**Requirement**
Every line in the data below from the one containing "const glass = material('teal" down to the one containing "a small window", both included, must be retyped exactly; no other line is to appear.

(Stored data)
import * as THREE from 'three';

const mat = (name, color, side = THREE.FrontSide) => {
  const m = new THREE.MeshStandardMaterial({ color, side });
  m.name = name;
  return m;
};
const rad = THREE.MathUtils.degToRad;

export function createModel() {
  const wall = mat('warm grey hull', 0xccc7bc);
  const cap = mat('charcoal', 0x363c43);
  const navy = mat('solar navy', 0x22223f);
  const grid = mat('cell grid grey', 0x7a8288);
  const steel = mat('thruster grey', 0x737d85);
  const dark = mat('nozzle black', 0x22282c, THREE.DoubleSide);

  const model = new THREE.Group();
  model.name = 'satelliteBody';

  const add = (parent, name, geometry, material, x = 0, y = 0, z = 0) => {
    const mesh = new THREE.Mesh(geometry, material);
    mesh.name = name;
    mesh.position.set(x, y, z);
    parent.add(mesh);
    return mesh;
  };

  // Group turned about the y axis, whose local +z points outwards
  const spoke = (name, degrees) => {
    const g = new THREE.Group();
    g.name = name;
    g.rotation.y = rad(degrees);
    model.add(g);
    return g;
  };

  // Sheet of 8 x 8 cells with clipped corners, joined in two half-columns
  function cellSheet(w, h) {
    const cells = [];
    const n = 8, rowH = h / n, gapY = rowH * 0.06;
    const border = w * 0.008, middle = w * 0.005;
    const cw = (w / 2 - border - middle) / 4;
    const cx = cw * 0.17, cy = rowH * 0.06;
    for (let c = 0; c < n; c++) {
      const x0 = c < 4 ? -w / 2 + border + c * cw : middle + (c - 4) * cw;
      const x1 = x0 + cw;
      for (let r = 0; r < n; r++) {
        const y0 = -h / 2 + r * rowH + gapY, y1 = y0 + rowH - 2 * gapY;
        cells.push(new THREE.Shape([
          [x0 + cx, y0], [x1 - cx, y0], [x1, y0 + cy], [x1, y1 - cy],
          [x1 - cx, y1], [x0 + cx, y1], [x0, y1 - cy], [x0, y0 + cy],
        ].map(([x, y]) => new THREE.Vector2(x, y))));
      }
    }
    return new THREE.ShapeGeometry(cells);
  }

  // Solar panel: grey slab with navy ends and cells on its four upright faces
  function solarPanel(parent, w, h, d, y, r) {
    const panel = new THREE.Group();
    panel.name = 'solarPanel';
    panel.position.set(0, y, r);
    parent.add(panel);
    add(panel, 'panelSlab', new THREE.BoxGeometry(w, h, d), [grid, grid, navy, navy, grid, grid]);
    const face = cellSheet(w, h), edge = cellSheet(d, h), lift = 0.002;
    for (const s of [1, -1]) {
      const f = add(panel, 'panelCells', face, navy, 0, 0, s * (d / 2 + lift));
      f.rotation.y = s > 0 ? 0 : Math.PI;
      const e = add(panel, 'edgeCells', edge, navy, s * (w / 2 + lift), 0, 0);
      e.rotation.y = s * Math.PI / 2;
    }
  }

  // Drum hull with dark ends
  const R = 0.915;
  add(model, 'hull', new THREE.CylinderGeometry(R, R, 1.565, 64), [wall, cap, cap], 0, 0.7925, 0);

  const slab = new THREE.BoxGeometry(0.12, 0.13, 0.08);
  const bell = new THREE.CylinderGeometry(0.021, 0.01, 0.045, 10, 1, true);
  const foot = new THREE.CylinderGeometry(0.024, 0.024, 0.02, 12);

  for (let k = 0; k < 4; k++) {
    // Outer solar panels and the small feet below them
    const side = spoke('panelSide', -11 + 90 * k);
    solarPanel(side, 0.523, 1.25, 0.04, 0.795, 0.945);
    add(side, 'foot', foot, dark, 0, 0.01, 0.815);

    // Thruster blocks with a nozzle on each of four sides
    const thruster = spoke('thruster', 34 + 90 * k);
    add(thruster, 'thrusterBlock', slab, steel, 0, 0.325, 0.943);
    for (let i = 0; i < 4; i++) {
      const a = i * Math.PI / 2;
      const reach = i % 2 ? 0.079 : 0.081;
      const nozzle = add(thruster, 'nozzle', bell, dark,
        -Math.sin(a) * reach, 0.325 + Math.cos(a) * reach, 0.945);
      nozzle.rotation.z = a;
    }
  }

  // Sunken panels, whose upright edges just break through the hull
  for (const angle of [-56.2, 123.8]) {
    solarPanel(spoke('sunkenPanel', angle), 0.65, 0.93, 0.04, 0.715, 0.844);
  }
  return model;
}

...

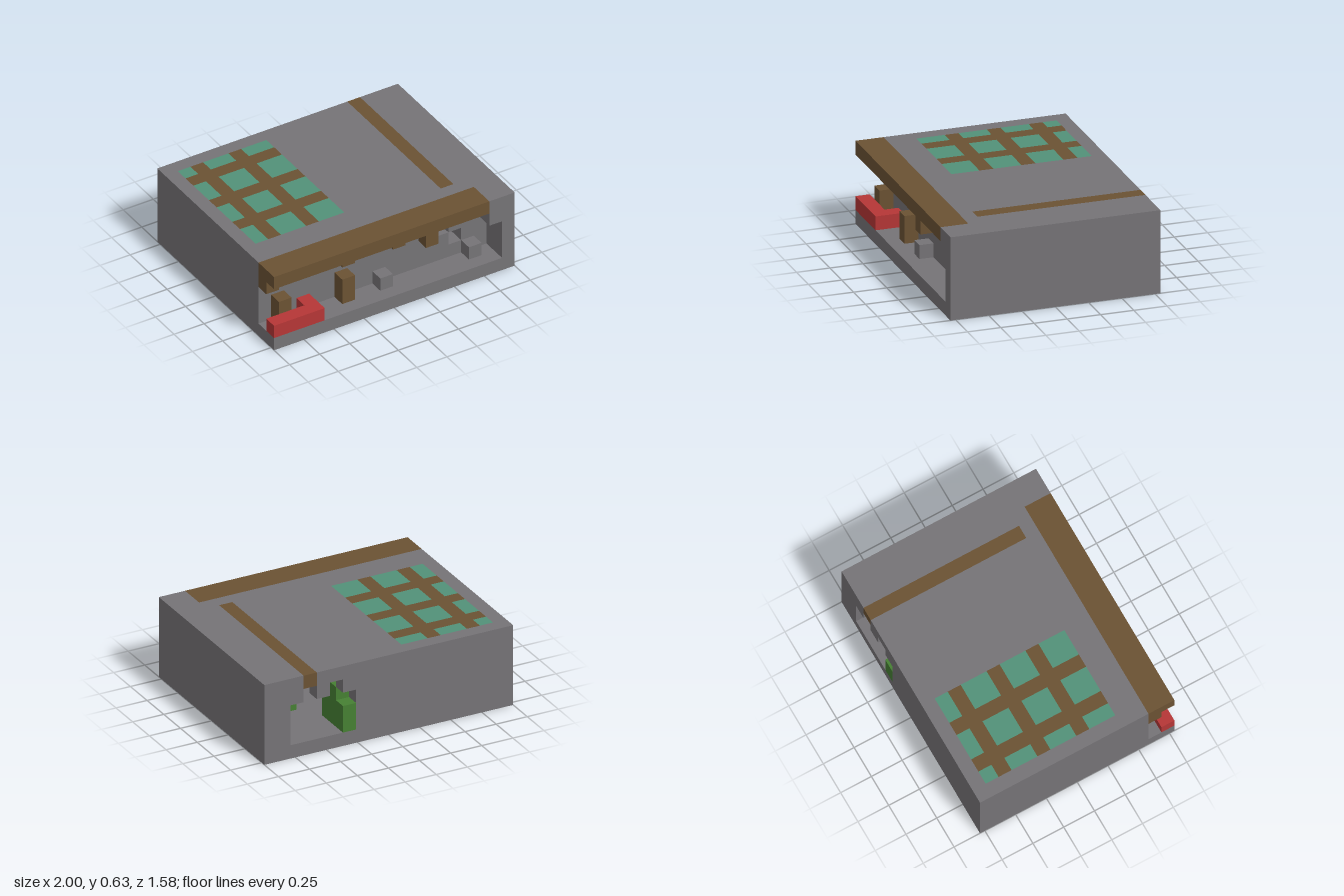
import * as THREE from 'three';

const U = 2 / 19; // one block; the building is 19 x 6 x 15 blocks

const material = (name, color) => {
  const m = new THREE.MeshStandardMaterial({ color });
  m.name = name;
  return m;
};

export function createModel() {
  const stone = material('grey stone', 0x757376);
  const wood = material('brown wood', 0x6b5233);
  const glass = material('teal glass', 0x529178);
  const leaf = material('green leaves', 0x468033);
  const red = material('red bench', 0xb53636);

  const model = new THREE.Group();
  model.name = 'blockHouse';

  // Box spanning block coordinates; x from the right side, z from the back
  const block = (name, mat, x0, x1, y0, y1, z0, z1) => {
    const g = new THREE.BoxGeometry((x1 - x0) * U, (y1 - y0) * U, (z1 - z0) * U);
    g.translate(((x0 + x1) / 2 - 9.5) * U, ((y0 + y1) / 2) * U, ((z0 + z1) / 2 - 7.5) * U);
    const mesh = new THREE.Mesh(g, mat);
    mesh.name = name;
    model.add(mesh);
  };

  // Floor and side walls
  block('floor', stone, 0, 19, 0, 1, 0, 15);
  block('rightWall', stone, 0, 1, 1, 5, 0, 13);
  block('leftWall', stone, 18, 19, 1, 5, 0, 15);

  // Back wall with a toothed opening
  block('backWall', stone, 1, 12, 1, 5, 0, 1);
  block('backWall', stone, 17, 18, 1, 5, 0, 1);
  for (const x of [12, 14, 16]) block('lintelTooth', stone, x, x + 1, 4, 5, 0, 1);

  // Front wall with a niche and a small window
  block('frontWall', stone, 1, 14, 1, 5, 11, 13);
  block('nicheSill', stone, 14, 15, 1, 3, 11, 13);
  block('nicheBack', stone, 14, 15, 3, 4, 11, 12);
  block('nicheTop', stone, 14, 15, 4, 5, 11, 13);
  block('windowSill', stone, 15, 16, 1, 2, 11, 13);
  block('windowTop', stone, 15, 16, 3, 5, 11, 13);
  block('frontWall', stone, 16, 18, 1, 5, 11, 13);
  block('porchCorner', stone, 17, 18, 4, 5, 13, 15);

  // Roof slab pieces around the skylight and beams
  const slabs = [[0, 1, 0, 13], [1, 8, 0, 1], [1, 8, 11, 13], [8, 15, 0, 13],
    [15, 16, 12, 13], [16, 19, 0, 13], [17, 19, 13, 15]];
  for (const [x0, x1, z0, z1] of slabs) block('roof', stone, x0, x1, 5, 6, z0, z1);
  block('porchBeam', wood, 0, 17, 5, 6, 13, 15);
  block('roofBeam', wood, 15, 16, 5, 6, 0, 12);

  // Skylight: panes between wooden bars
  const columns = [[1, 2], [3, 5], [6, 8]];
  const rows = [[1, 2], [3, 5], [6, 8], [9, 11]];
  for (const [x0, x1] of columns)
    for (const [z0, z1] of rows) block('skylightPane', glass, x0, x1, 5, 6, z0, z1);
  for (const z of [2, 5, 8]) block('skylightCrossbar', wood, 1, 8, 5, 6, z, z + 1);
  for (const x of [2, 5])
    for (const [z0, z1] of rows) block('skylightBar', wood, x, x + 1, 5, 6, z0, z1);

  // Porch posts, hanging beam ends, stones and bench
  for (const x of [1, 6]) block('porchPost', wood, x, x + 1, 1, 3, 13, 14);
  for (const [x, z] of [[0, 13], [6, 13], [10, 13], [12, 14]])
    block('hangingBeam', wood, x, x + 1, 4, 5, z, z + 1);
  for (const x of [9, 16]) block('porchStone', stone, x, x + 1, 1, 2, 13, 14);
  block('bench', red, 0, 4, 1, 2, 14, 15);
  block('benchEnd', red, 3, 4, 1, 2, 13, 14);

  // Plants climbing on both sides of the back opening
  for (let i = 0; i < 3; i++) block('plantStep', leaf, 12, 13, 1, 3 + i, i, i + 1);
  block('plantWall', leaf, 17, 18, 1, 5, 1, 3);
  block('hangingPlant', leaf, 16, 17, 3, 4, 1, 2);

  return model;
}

**Problem solution**
  const glass = material('teal glass', 0x529178);
  const leaf = material('green leaves', 0x468033);
  const red = material('red bench', 0xb53636);

  const model = new THREE.Group();
  model.name = 'blockHouse';

  // Box spanning block coordinates; x from the right side, z from the back
  const block = (name, mat, x0, x1, y0, y1, z0, z1) => {
    const g = new THREE.BoxGeometry((x1 - x0) * U, (y1 - y0) * U, (z1 - z0) * U);
    g.translate(((x0 + x1) / 2 - 9.5) * U, ((y0 + y1) / 2) * U, ((z0 + z1) / 2 - 7.5) * U);
    const mesh = new THREE.Mesh(g, mat);
    mesh.name = name;
    model.add(mesh);
  };

  // Floor and side walls
  block('floor', stone, 0, 19, 0, 1, 0, 15);
  block('rightWall', stone, 0, 1, 1, 5, 0, 13);
  block('leftWall', stone, 18, 19, 1, 5, 0, 15);

  // Back wall with a toothed opening
  block('backWall', stone, 1, 12, 1, 5, 0, 1);
  block('backWall', stone, 17, 18, 1, 5, 0, 1);
  for (const x of [12, 14, 16]) block('lintelTooth', stone, x, x + 1, 4, 5, 0, 1);

  // Front wall with a niche and a small window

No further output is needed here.